■ Exercise goal ■
Please write out, exactly as they appear, the line containing "holes = [circle(sx" and every line after it to the end of the records, and nothing more.

[Data excerpts]
--- START ---

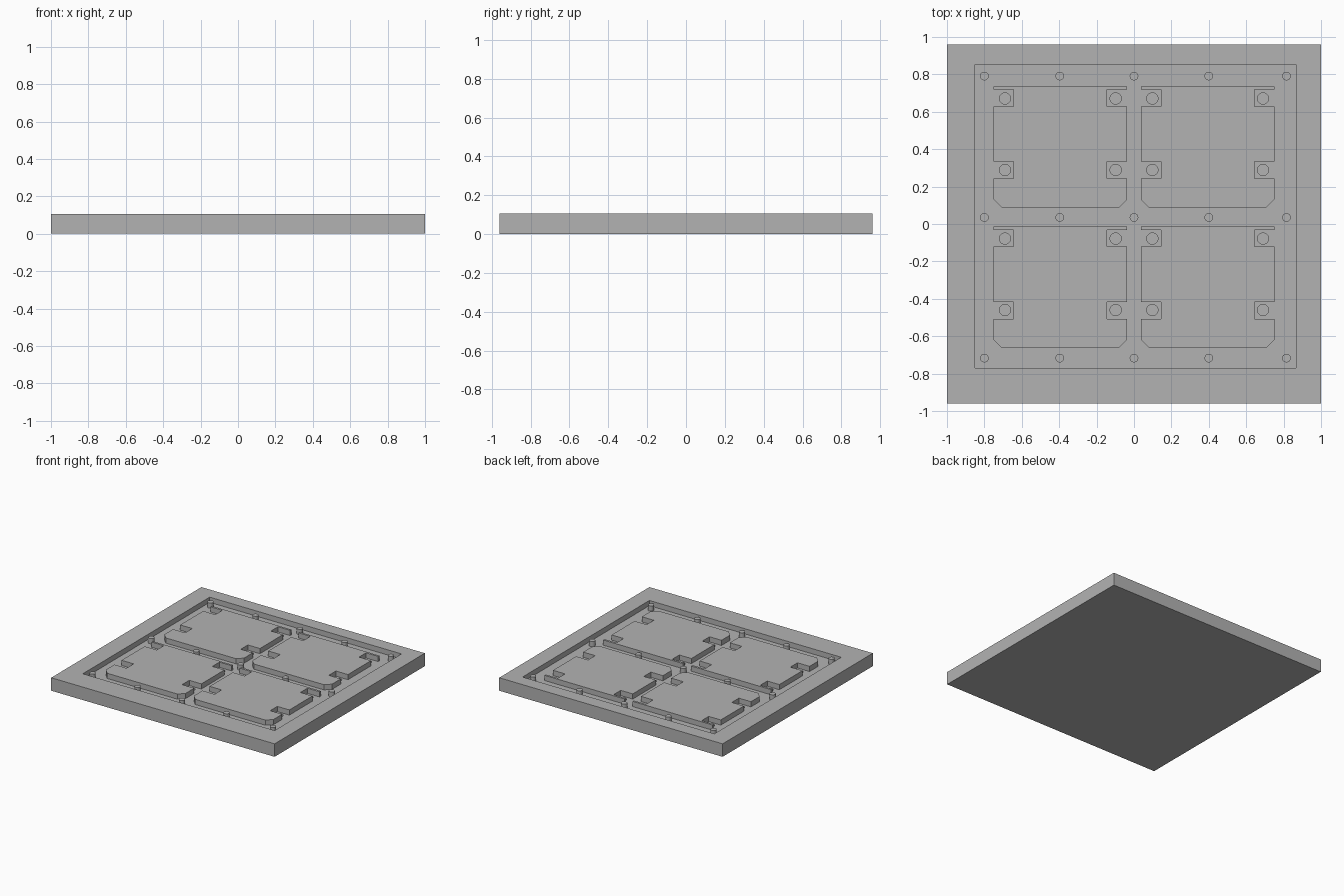
import bpy
import bmesh
from math import cos, sin, tau

cube = bpy.data.objects.get("Cube")
if cube:
    bpy.data.objects.remove(cube, do_unlink=True)

TOP, FLOOR, SINK = 0.105, 0.063, 0.005
ROW_PITCH = 0.749

grey = bpy.data.materials.new("plain grey")
grey.use_nodes = True
colour = (0.45, 0.45, 0.45, 1)
grey.diffuse_color = colour
grey.node_tree.nodes["Principled BSDF"].inputs["Base Color"].default_value = colour


def prism(name, outlines, z0, z1):
    """Extrude one or more closed outlines from z0 to z1."""
    bm = bmesh.new()
    for outline in outlines:
        face = bm.faces.new([bm.verts.new((x, y, z0)) for x, y in outline])
        top = bmesh.ops.extrude_face_region(bm, geom=[face])["geom"]
        moved = [v for v in top if isinstance(v, bmesh.types.BMVert)]
        bmesh.ops.translate(bm, verts=moved, vec=(0, 0, z1 - z0))
    bmesh.ops.recalc_face_normals(bm, faces=bm.faces)
    mesh = bpy.data.meshes.new(name)
    bm.to_mesh(mesh)
    bm.free()
    mesh.materials.append(grey)
    obj = bpy.data.objects.new(name, mesh)
    bpy.context.scene.collection.objects.link(obj)
    return obj


def rectangle(x0, x1, y0, y1):
    return [(x0, y0), (x1, y0), (x1, y1), (x0, y1)]


def circle(cx, cy, r, n=32):
    return [(cx + r * cos(tau * i / n), cy + r * sin(tau * i / n)) for i in range(n)]


def cut(target, cutter):
    """Subtract the cutter and remove it afterwards."""
    cutter.hide_render = True
    mod = target.modifiers.new("cut", "BOOLEAN")
    mod.operation = "DIFFERENCE"
    mod.solver = "EXACT"
    mod.object = cutter
    bpy.context.view_layer.objects.active = target
    bpy.ops.object.modifier_apply(modifier=mod.name)
    bpy.data.objects.remove(cutter, do_unlink=True)


# Block with a wide shallow pocket
block = prism("mould_block", [rectangle(-1, 1, -0.96, 0.96)], 0, TOP)
cut(block, prism("pocket_cutter", [rectangle(-0.85, 0.867, -0.77, 0.852)], FLOOR, TOP + 0.1))

# Blind holes in the floor, inside the island notches
holes = [circle(sx * x, y - row * ROW_PITCH, 0.03)
         for row in (0, 1) for sx in (-1, 1)
         for x in (0.098, 0.69) for y in (0.289, 0.671)]
cut(block, prism("hole_cutter", holes, FLOOR - 0.02, TOP))

# Island half outline as (distance from the island centre line, y)
half = [(0.314, 0.088), (0.357, 0.131), (0.357, 0.242), (0.249, 0.242),
        (0.249, 0.333), (0.357, 0.333), (0.357, 0.628), (0.249, 0.628),
        (0.249, 0.718), (0.357, 0.718), (0.357, 0.735)]
outline = half + [(-x, y) for x, y in reversed(half)]

# Four notched islands
for row, row_name in enumerate(("back", "front")):
    for side, side_name in ((-1, "right"), (1, "left")):
        points = [(x + side * 0.394, y - row * ROW_PITCH) for x, y in outline]
        prism(f"{row_name}_{side_name}_island", [points], FLOOR - SINK, TOP)

# Locating pegs round the rim and along the middle
for row, y in enumerate((-0.717, 0.035, 0.791)):
    for col, x in enumerate((-0.8, -0.397, 0, 0.4, 0.815)):
        prism(f"peg_{row + 1}_{col + 1}", [circle(x, y, 0.023)], FLOOR - SINK, TOP)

--- END ---

■ Response below ■
holes = [circle(sx * x, y - row * ROW_PITCH, 0.03)
         for row in (0, 1) for sx in (-1, 1)
         for x in (0.098, 0.69) for y in (0.289, 0.671)]
cut(block, prism("hole_cutter", holes, FLOOR - 0.02, TOP))

# Island half outline as (distance from the island centre line, y)
half = [(0.314, 0.088), (0.357, 0.131), (0.357, 0.242), (0.249, 0.242),
        (0.249, 0.333), (0.357, 0.333), (0.357, 0.628), (0.249, 0.628),
        (0.249, 0.718), (0.357, 0.718), (0.357, 0.735)]
outline = half + [(-x, y) for x, y in reversed(half)]

# Four notched islands
for row, row_name in enumerate(("back", "front")):
    for side, side_name in ((-1, "right"), (1, "left")):
        points = [(x + side * 0.394, y - row * ROW_PITCH) for x, y in outline]
        prism(f"{row_name}_{side_name}_island", [points], FLOOR - SINK, TOP)

# Locating pegs round the rim and along the middle
for row, y in enumerate((-0.717, 0.035, 0.791)):
    for col, x in enumerate((-0.8, -0.397, 0, 0.4, 0.815)):
        prism(f"peg_{row + 1}_{col + 1}", [circle(x, y, 0.023)], FLOOR - SINK, TOP)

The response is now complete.